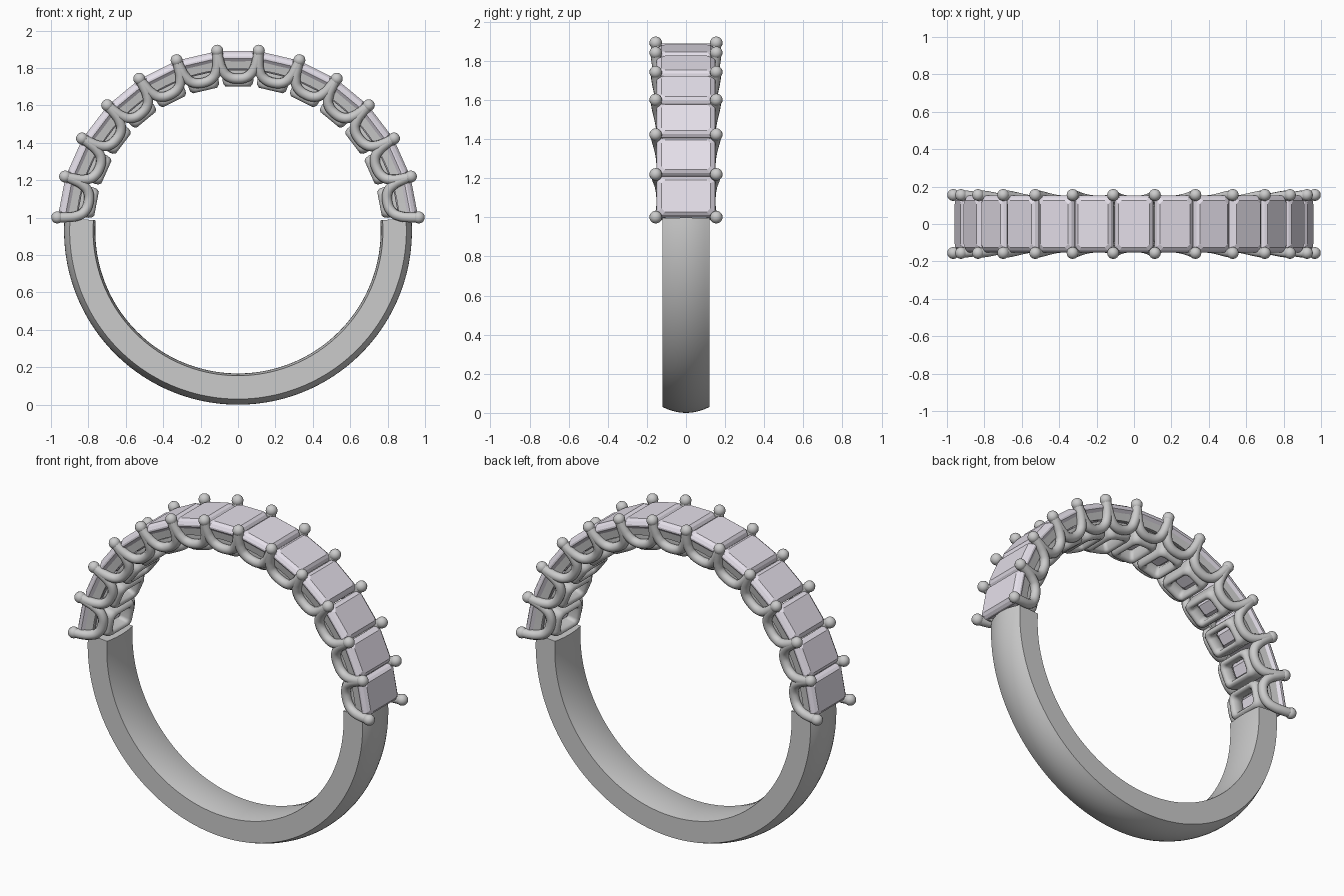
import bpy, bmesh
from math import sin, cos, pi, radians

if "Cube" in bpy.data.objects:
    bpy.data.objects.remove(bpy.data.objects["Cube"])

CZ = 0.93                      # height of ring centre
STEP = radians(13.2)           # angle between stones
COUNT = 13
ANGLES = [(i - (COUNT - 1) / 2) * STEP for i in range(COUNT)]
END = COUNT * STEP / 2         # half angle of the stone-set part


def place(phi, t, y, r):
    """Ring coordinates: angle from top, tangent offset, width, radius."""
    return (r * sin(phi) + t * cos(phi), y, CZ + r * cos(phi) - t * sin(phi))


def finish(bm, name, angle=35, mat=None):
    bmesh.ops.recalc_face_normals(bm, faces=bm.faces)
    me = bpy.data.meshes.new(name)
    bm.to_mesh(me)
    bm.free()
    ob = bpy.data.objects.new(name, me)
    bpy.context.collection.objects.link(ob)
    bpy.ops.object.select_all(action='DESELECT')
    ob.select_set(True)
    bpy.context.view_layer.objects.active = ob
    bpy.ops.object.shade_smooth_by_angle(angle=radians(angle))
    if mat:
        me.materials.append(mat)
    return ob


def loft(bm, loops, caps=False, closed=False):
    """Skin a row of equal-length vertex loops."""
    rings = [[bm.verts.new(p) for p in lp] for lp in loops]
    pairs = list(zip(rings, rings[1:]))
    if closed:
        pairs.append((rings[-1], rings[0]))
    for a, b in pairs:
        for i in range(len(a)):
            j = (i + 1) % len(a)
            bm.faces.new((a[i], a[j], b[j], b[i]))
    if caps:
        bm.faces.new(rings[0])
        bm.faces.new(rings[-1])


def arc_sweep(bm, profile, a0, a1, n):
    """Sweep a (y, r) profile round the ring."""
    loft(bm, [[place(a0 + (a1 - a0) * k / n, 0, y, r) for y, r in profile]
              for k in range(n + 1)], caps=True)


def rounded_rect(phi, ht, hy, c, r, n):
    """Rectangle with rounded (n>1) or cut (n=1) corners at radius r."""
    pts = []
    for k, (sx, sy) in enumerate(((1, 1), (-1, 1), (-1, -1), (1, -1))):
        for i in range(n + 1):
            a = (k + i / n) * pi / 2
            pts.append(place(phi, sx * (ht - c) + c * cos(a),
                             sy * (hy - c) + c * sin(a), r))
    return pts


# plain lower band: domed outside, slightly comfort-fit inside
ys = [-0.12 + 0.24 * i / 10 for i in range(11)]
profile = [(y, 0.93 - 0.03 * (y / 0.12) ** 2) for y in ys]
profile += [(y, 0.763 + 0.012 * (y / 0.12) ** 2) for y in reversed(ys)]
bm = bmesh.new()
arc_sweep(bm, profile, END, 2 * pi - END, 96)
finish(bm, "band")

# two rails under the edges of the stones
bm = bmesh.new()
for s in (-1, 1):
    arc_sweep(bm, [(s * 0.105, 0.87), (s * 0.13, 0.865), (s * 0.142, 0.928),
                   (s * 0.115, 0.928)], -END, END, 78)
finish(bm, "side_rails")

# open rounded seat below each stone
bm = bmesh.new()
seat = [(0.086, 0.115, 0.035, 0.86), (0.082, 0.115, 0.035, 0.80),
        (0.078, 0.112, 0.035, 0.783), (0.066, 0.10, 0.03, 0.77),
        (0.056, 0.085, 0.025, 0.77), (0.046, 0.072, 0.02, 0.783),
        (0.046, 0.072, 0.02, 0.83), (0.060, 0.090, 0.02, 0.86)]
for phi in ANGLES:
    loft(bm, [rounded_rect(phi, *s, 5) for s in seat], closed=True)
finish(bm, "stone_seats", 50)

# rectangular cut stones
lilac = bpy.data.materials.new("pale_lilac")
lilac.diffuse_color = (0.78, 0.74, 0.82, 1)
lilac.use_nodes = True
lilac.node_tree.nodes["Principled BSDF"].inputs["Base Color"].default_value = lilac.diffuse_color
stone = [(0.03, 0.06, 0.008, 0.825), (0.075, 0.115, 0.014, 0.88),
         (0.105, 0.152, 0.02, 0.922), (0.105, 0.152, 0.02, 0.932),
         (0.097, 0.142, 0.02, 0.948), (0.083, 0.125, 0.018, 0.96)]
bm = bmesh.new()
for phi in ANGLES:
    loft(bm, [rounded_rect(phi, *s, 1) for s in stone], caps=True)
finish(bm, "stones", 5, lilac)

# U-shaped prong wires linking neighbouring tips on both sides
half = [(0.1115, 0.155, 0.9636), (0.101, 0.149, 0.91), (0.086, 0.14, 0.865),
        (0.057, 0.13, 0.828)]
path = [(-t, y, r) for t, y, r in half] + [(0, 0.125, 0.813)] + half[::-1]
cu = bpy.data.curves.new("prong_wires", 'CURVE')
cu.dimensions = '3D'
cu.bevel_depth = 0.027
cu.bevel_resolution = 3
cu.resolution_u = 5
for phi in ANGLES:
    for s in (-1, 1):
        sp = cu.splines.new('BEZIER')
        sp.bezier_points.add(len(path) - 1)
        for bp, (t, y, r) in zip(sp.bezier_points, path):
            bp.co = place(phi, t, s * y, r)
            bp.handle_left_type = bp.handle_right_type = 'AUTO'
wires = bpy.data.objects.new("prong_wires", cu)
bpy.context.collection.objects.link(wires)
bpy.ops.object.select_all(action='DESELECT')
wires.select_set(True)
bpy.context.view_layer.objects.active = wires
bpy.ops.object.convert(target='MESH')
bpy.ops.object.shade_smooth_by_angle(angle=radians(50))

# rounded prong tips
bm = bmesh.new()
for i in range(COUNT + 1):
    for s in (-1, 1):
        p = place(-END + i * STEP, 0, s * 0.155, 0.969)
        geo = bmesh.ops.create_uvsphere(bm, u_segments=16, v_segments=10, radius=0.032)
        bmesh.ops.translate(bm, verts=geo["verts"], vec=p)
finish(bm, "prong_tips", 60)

» DIRECTIONS: The expected response is every line of the material, written out exactly, with the images removed.

» SOLUTION TO THIS TASK:
import bpy, bmesh
from math import sin, cos, pi, radians

if "Cube" in bpy.data.objects:
    bpy.data.objects.remove(bpy.data.objects["Cube"])

CZ = 0.93                      # height of ring centre
STEP = radians(13.2)           # angle between stones
COUNT = 13
ANGLES = [(i - (COUNT - 1) / 2) * STEP for i in range(COUNT)]
END = COUNT * STEP / 2         # half angle of the stone-set part


def place(phi, t, y, r):
    """Ring coordinates: angle from top, tangent offset, width, radius."""
    return (r * sin(phi) + t * cos(phi), y, CZ + r * cos(phi) - t * sin(phi))


def finish(bm, name, angle=35, mat=None):
    bmesh.ops.recalc_face_normals(bm, faces=bm.faces)
    me = bpy.data.meshes.new(name)
    bm.to_mesh(me)
    bm.free()
    ob = bpy.data.objects.new(name, me)
    bpy.context.collection.objects.link(ob)
    bpy.ops.object.select_all(action='DESELECT')
    ob.select_set(True)
    bpy.context.view_layer.objects.active = ob
    bpy.ops.object.shade_smooth_by_angle(angle=radians(angle))
    if mat:
        me.materials.append(mat)
    return ob


def loft(bm, loops, caps=False, closed=False):
    """Skin a row of equal-length vertex loops."""
    rings = [[bm.verts.new(p) for p in lp] for lp in loops]
    pairs = list(zip(rings, rings[1:]))
    if closed:
        pairs.append((rings[-1], rings[0]))
    for a, b in pairs:
        for i in range(len(a)):
            j = (i + 1) % len(a)
            bm.faces.new((a[i], a[j], b[j], b[i]))
    if caps:
        bm.faces.new(rings[0])
        bm.faces.new(rings[-1])


def arc_sweep(bm, profile, a0, a1, n):
    """Sweep a (y, r) profile round the ring."""
    loft(bm, [[place(a0 + (a1 - a0) * k / n, 0, y, r) for y, r in profile]
              for k in range(n + 1)], caps=True)


def rounded_rect(phi, ht, hy, c, r, n):
    """Rectangle with rounded (n>1) or cut (n=1) corners at radius r."""
    pts = []
    for k, (sx, sy) in enumerate(((1, 1), (-1, 1), (-1, -1), (1, -1))):
        for i in range(n + 1):
            a = (k + i / n) * pi / 2
            pts.append(place(phi, sx * (ht - c) + c * cos(a),
                             sy * (hy - c) + c * sin(a), r))
    return pts


# plain lower band: domed outside, slightly comfort-fit inside
ys = [-0.12 + 0.24 * i / 10 for i in range(11)]
profile = [(y, 0.93 - 0.03 * (y / 0.12) ** 2) for y in ys]
profile += [(y, 0.763 + 0.012 * (y / 0.12) ** 2) for y in reversed(ys)]
bm = bmesh.new()
arc_sweep(bm, profile, END, 2 * pi - END, 96)
finish(bm, "band")

# two rails under the edges of the stones
bm = bmesh.new()
for s in (-1, 1):
    arc_sweep(bm, [(s * 0.105, 0.87), (s * 0.13, 0.865), (s * 0.142, 0.928),
                   (s * 0.115, 0.928)], -END, END, 78)
finish(bm, "side_rails")

# open rounded seat below each stone
bm = bmesh.new()
seat = [(0.086, 0.115, 0.035, 0.86), (0.082, 0.115, 0.035, 0.80),
        (0.078, 0.112, 0.035, 0.783), (0.066, 0.10, 0.03, 0.77),
        (0.056, 0.085, 0.025, 0.77), (0.046, 0.072, 0.02, 0.783),
        (0.046, 0.072, 0.02, 0.83), (0.060, 0.090, 0.02, 0.86)]
for phi in ANGLES:
    loft(bm, [rounded_rect(phi, *s, 5) for s in seat], closed=True)
finish(bm, "stone_seats", 50)

# rectangular cut stones
lilac = bpy.data.materials.new("pale_lilac")
lilac.diffuse_color = (0.78, 0.74, 0.82, 1)
lilac.use_nodes = True
lilac.node_tree.nodes["Principled BSDF"].inputs["Base Color"].default_value = lilac.diffuse_color
stone = [(0.03, 0.06, 0.008, 0.825), (0.075, 0.115, 0.014, 0.88),
         (0.105, 0.152, 0.02, 0.922), (0.105, 0.152, 0.02, 0.932),
         (0.097, 0.142, 0.02, 0.948), (0.083, 0.125, 0.018, 0.96)]
bm = bmesh.new()
for phi in ANGLES:
    loft(bm, [rounded_rect(phi, *s, 1) for s in stone], caps=True)
finish(bm, "stones", 5, lilac)

# U-shaped prong wires linking neighbouring tips on both sides
half = [(0.1115, 0.155, 0.9636), (0.101, 0.149, 0.91), (0.086, 0.14, 0.865),
        (0.057, 0.13, 0.828)]
path = [(-t, y, r) for t, y, r in half] + [(0, 0.125, 0.813)] + half[::-1]
cu = bpy.data.curves.new("prong_wires", 'CURVE')
cu.dimensions = '3D'
cu.bevel_depth = 0.027
cu.bevel_resolution = 3
cu.resolution_u = 5
for phi in ANGLES:
    for s in (-1, 1):
        sp = cu.splines.new('BEZIER')
        sp.bezier_points.add(len(path) - 1)
        for bp, (t, y, r) in zip(sp.bezier_points, path):
            bp.co = place(phi, t, s * y, r)
            bp.handle_left_type = bp.handle_right_type = 'AUTO'
wires = bpy.data.objects.new("prong_wires", cu)
bpy.context.collection.objects.link(wires)
bpy.ops.object.select_all(action='DESELECT')
wires.select_set(True)
bpy.context.view_layer.objects.active = wires
bpy.ops.object.convert(target='MESH')
bpy.ops.object.shade_smooth_by_angle(angle=radians(50))

# rounded prong tips
bm = bmesh.new()
for i in range(COUNT + 1):
    for s in (-1, 1):
        p = place(-END + i * STEP, 0, s * 0.155, 0.969)
        geo = bmesh.ops.create_uvsphere(bm, u_segments=16, v_segments=10, radius=0.032)
        bmesh.ops.translate(bm, verts=geo["verts"], vec=p)
finish(bm, "prong_tips", 60)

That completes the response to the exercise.